- On the strength of this attribution, further gilded term-figure candlestands have been attributed, such as the set of four gilded stands with cherub's heads, sold at Sotheby's London, 8 November 1963, lot 460, "An Important Pair of George II Carved Giltwood Candle Stands Attributable to John Boson or Benjamin Goodison circa 1730" (on-line catalogue entry); they were divided between museums and discussed by Millard F. Rogers, Jr., "A Pair of Terms by William Kent and Benjamin Goodison (71.19.1)" Dyrham Art Center Bulletin 1972-73, pp 7-14.
- The connection was made by Charles Warburton James Chief Justice Coke, His Family and Descendants at Holkham.
- Ralph Edwards and Margaret Jourdain, Georgian Cabinet-makers, revised ed. 1955, pp 44-47; quotes a letter attached to a bill for tables, stands and a picture frame.
- Vardy's drawing for the leg and part of the frieze, showing the brass ornaments that were supplied by Goodison, is at the R.I.B.A. Library (acc. no. 9416); it is annotated "a Table at Holkham Porfery Leg ornaments Brass Guilt"; noted in Anthony Coleridge, Chippendale Furniture: The Work of Thomas Chippendale and His Contemporaries in the Rococo Taste (London: Faber & Faber) 1968, p. 134, note 6.
- The attribution was made by Coleridge 1968, p. 135 and notes to pl. 380; An otherwise unknown James Miller supplied further chairs of the same model for the State Bedroom at Holkham as late as 1760.
- Coleridge 1968, pp 133-35 and pls. 368-71.

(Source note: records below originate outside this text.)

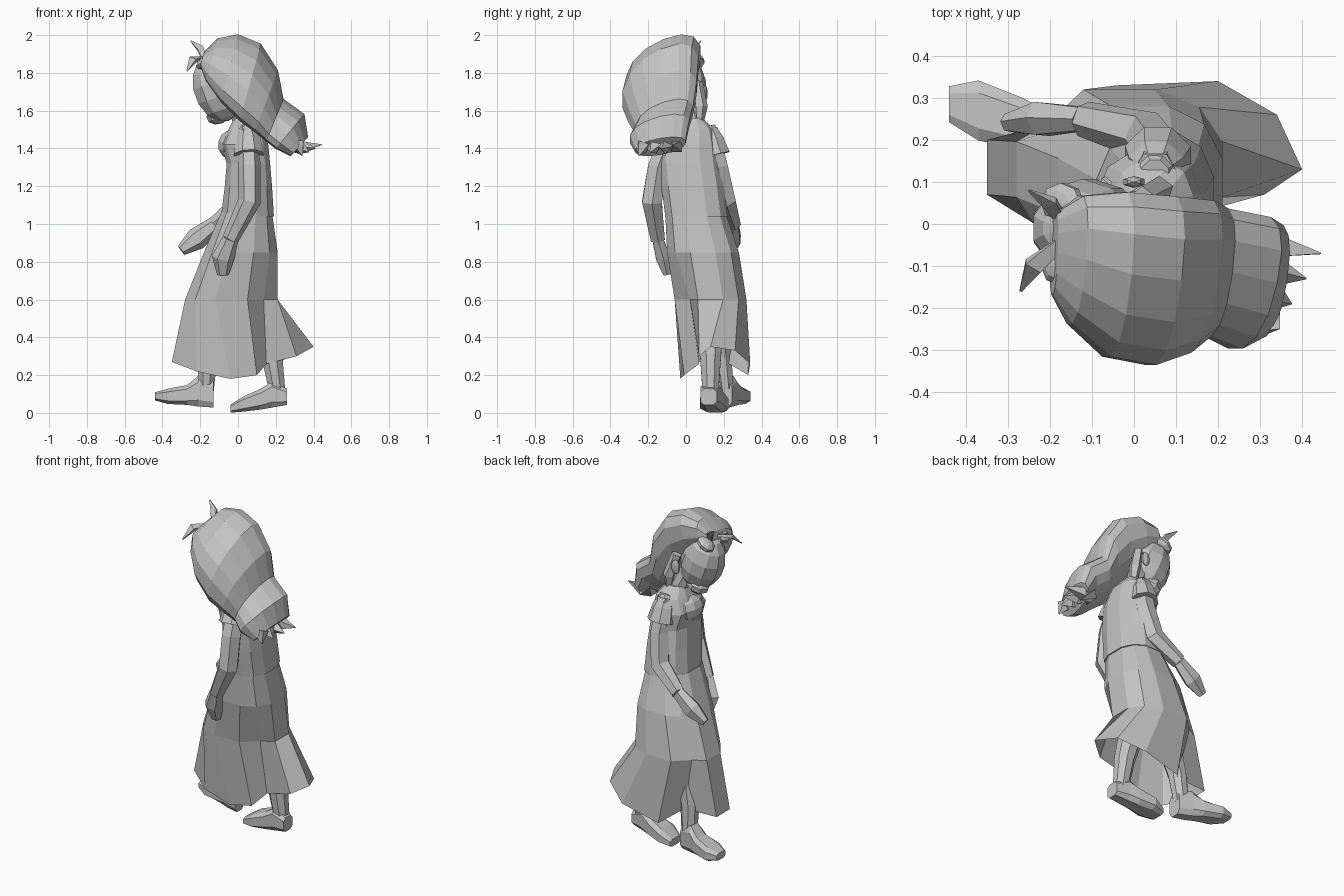
import bpy
import bmesh
import math
from mathutils import Vector, Matrix

default_cube = bpy.data.objects.get("Cube")
if default_cube:
    bpy.data.objects.remove(default_cube, do_unlink=True)

# One plain clay colour for the whole figure
clay = bpy.data.materials.new("clay_grey")
clay.use_nodes = True
clay_colour = (0.55, 0.55, 0.55, 1)
clay.diffuse_color = clay_colour
clay.node_tree.nodes["Principled BSDF"].inputs["Base Color"].default_value = clay_colour


def finish(name, bm):
    """Turn a bmesh into a flat shaded object."""
    bmesh.ops.recalc_face_normals(bm, faces=bm.faces)
    mesh = bpy.data.meshes.new(name)
    bm.to_mesh(mesh)
    bm.free()
    mesh.materials.append(clay)
    obj = bpy.data.objects.new(name, mesh)
    bpy.context.collection.objects.link(obj)
    return obj


def loft(name, rings, cap_start=True, cap_end=True):
    """Skin a list of equally long point rings."""
    bm = bmesh.new()
    loops = [[bm.verts.new(point) for point in ring] for ring in rings]
    for lower, upper in zip(loops, loops[1:]):
        count = len(lower)
        for i in range(count):
            following = (i + 1) % count
            bm.faces.new((lower[i], lower[following], upper[following], upper[i]))
    if cap_start:
        bm.faces.new(loops[0])
    if cap_end:
        bm.faces.new(loops[-1])
    return finish(name, bm)


def oval(centre, side, up, count, squareness=1.0):
    """Ring around a centre; squareness below one pushes it towards a box."""
    def push(value):
        return math.copysign(abs(value) ** squareness, value)

    ring = []
    for i in range(count):
        angle = math.tau * (i + 0.5) / count
        ring.append(Vector(centre) + Vector(side) * push(math.cos(angle))
                    + Vector(up) * push(math.sin(angle)))
    return ring


def level_ring(z, left, right, near, far, count=12):
    """Horizontal oval fitted into a bounding rectangle."""
    centre = ((left + right) / 2, (near + far) / 2, z)
    fit = 0.5 / math.cos(math.pi / count) ** 0.8
    return oval(centre, ((right - left) * fit, 0, 0), (0, (far - near) * fit, 0), count, 0.8)


def tube(name, path, radii, count=6, flatten=1.0):
    """Tapered limb that follows a path."""
    points = [Vector(p) for p in path]
    rings = []
    for i, point in enumerate(points):
        along = points[min(i + 1, len(points) - 1)] - points[max(i - 1, 0)]
        side = along.cross(Vector((1, 0, 0))).normalized()
        up = side.cross(along).normalized()
        rings.append(oval(point, side * radii[i] * flatten, up * radii[i], count))
    return loft(name, rings)


def blob(name, centre, size, tilt=0.0, segments=10, rows=7):
    """Faceted ellipsoid leaning about the y axis."""
    bm = bmesh.new()
    bmesh.ops.create_uvsphere(bm, u_segments=segments, v_segments=rows, radius=1)
    matrix = (Matrix.Translation(centre) @ Matrix.Rotation(tilt, 4, "Y")
              @ Matrix.Diagonal((*size, 1)))
    bmesh.ops.transform(bm, matrix=matrix, verts=bm.verts)
    return finish(name, bm)


# Blouse, rising from the waist to the collar
loft("blouse", [level_ring(*row) for row in (
    (1.04, -.09, .19, -.11, .22),
    (1.2, -.07, .18, -.13, .2),
    (1.32, -.06, .17, -.14, .18),
    (1.42, -.09, .16, -.14, .17),
    (1.5, -.05, .14, -.1, .15),
    (1.56, -.02, .09, -.03, .09),
)])
blob("bust", (-.03, .02, 1.42), (.08, .11, .08), tilt=.2, rows=6)

# Skirt, open below, folded in between the legs and swinging out behind
hem = [
    (.4, .13, .35), (.34, .26, .33), (.2, .34, .26),
    (-.04, .33, .2), (-.14, .21, .27), (-.35, .2, .27),
    (-.35, .07, .27), (-.22, -.01, .22), (-.04, -.03, .18),
    (.1, -.01, .2), (.15, .07, .26), (.31, .07, .3),
]
skirt_rings = [level_ring(*row) for row in (
    (1.06, -.09, .18, -.11, .21),
    (.85, -.18, .21, -.1, .28),
    (.6, -.28, .21, -.06, .32),
)]
for fold, pull in ((4, (.02, -.04, 0)), (10, (-.02, .04, 0))):
    skirt_rings[-1][fold] += Vector(pull)
loft("skirt", skirt_rings + [[Vector(p) for p in hem]], cap_end=False)

# Neck and head, bowed forward
tube("neck", [(.04, .04, 1.5), (-.02, .01, 1.66)], [.055, .05], 8)
blob("head", (-.11, -.01, 1.715), (.13, .12, .18), tilt=-.35)
blob("chin", (-.1, .02, 1.58), (.07, .07, .05), tilt=-.4, segments=8, rows=5)
for label, y in (("near", -.12), ("far", .1)):
    blob(label + "_ear", (0, y, 1.69), (.03, .015, .045), segments=6, rows=5)

# Hair mass: lower edge x z, upper edge x z, then the y range
hair_rows = (
    (-.2, 1.84, -.18, 1.91, -.17, .03),
    (-.17, 1.76, -.11, 1.98, -.24, .07),
    (-.09, 1.65, .0, 2.0, -.32, .08),
    (.01, 1.55, .12, 1.95, -.34, .07),
    (.09, 1.49, .21, 1.81, -.31, .06),
    (.15, 1.44, .24, 1.66, -.27, .04),
    (.2, 1.4, .35, 1.58, -.3, .02),
    (.28, 1.36, .37, 1.46, -.27, .0),
)
hair_rings = []
for low_x, low_z, high_x, high_z, near, far in hair_rows:
    low, high = Vector((low_x, 0, low_z)), Vector((high_x, 0, high_z))
    middle = (low + high) / 2 + Vector((0, (near + far) / 2, 0))
    # The mass hangs lower on the near side than on the far side
    across = Vector((0, (far - near) / 2, 0)) + (high - low) * .23
    hair_rings.append(oval(middle, across, (high - low) * .44, 14, 0.88))
loft("hair", hair_rings)

# Ragged ends of the hair
for i in range(4):
    y = -.23 + i * .06
    reach = .34 + .035 * i
    tube(f"hair_tip_{i}", [(.26, y, 1.42), (.33, y, 1.41), (reach, y - .02, 1.36 + .02 * i)],
         [.04, .04, .002], 4)

# Fringe and two loose curls over the brow
for label, y in (("near", -.1), ("far", .05)):
    blob(label + "_fringe", (-.17, y, 1.86), (.06, .05, .03), tilt=-.6, segments=8, rows=5)
tube("near_curl", [(-.18, -.05, 1.88), (-.24, -.1, 1.87), (-.27, -.16, 1.81)],
     [.02, .03, .004], 4, .5)
tube("far_curl", [(-.18, .02, 1.88), (-.2, .05, 1.93), (-.25, .08, 1.97)],
     [.02, .025, .004], 4, .5)
tube("far_lock", [(.02, .06, 1.75), (.06, .08, 1.62), (.07, .07, 1.48)],
     [.03, .035, .01], 5)

# Sleeves, arms and hands
arms = {
    "near": [(.05, -.07, 1.5), (.06, -.15, 1.3), (.06, -.18, 1.12),
             (-.04, -.15, .92), (-.08, -.12, .82), (-.08, -.1, .73)],
    "far": [(.05, .12, 1.5), (.06, .17, 1.3), (.03, .21, 1.12),
            (-.12, .25, 1.0), (-.22, .25, .92), (-.3, .24, .86)],
}
for label, path in arms.items():
    tube(label + "_arm", path[:4], [.055, .06, .06, .043])
    tube(label + "_hand", path[3:], [.043, .06, .03], 6, .75)
    shoulder, elbow = Vector(path[0]), Vector(path[1])
    start = shoulder + Vector((0, 0, .02))
    tube(label + "_sleeve", [start, shoulder.lerp(elbow, .25), shoulder.lerp(elbow, .68)],
         [.035, .07, .085], 8)

# Legs mid stride
tube("front_leg", [(-.1, .15, .6), (-.16, .19, .3), (-.17, .21, .12)], [.08, .055, .045], 8)
tube("back_leg", [(.1, .13, .6), (.18, .13, .3), (.21, .13, .1)], [.08, .06, .045], 8)


def shoe(name, rows):
    """Boxy shoe skinned from x, y, half width, sole and top heights."""
    rings = []
    for x, y, half, sole, top in rows:
        rings.append(oval((x, y, (sole + top) / 2), (0, half, 0),
                          (0, 0, (top - sole) / 2), 8, 0.6))
    loft(name, rings)


shoe("front_shoe", (
    (-.13, .2, .045, .025, .17), (-.21, .22, .055, .03, .2), (-.27, .24, .065, .04, .15),
    (-.37, .27, .075, .045, .13), (-.44, .285, .045, .065, .11),
))
shoe("back_shoe", (
    (.26, .12, .045, .04, .13), (.18, .13, .055, .025, .17), (.12, .14, .065, .015, .13),
    (.03, .15, .08, .005, .09), (-.04, .16, .055, .0, .045),
))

- Edwards and Jourdain 1955, p. 45.
- Bronze Bowl of Flowers with a Parrot, by Jean-Baptiste Monnoyer, in a gilded frame by Benjamin Goodison. The painting had hung in the former Montagu House, Bloomsbury, London; it was reframed in Palladian taste under Flitcroft's general direction.
- Since they were carted to Bishopsgate, they must have been intended for the Monson seat, Burton Hall, Lincolnshire. Lincoln Record Office, Monson MSS, 11/2.
- Peter thornton and John Hardy, "Spencer furniture at Althorp", Apollo (March 1968) pp182-83.
- For example the carved spread eagle side table in the Victoria and Albert Museum, W.21-1945, attributed to Goodison in Desmond Fitz-Gerald, Georgian Furniture (HMSO) 1969, plate 27.
- Exhibited National Gallery of Art, The Treasure Houses of Britain, catalogue, pp. 220-221; see, for example the sale catalogue description of one of the pairs sold Sotheby's New York, 7 April 2004, lot 208 Archived March 14, 2012, at the Wayback Machine.
- Geoffrey Beard, ed. Dictionary of English Furniture Makers, s.v. "Goodison, Benjamin" ,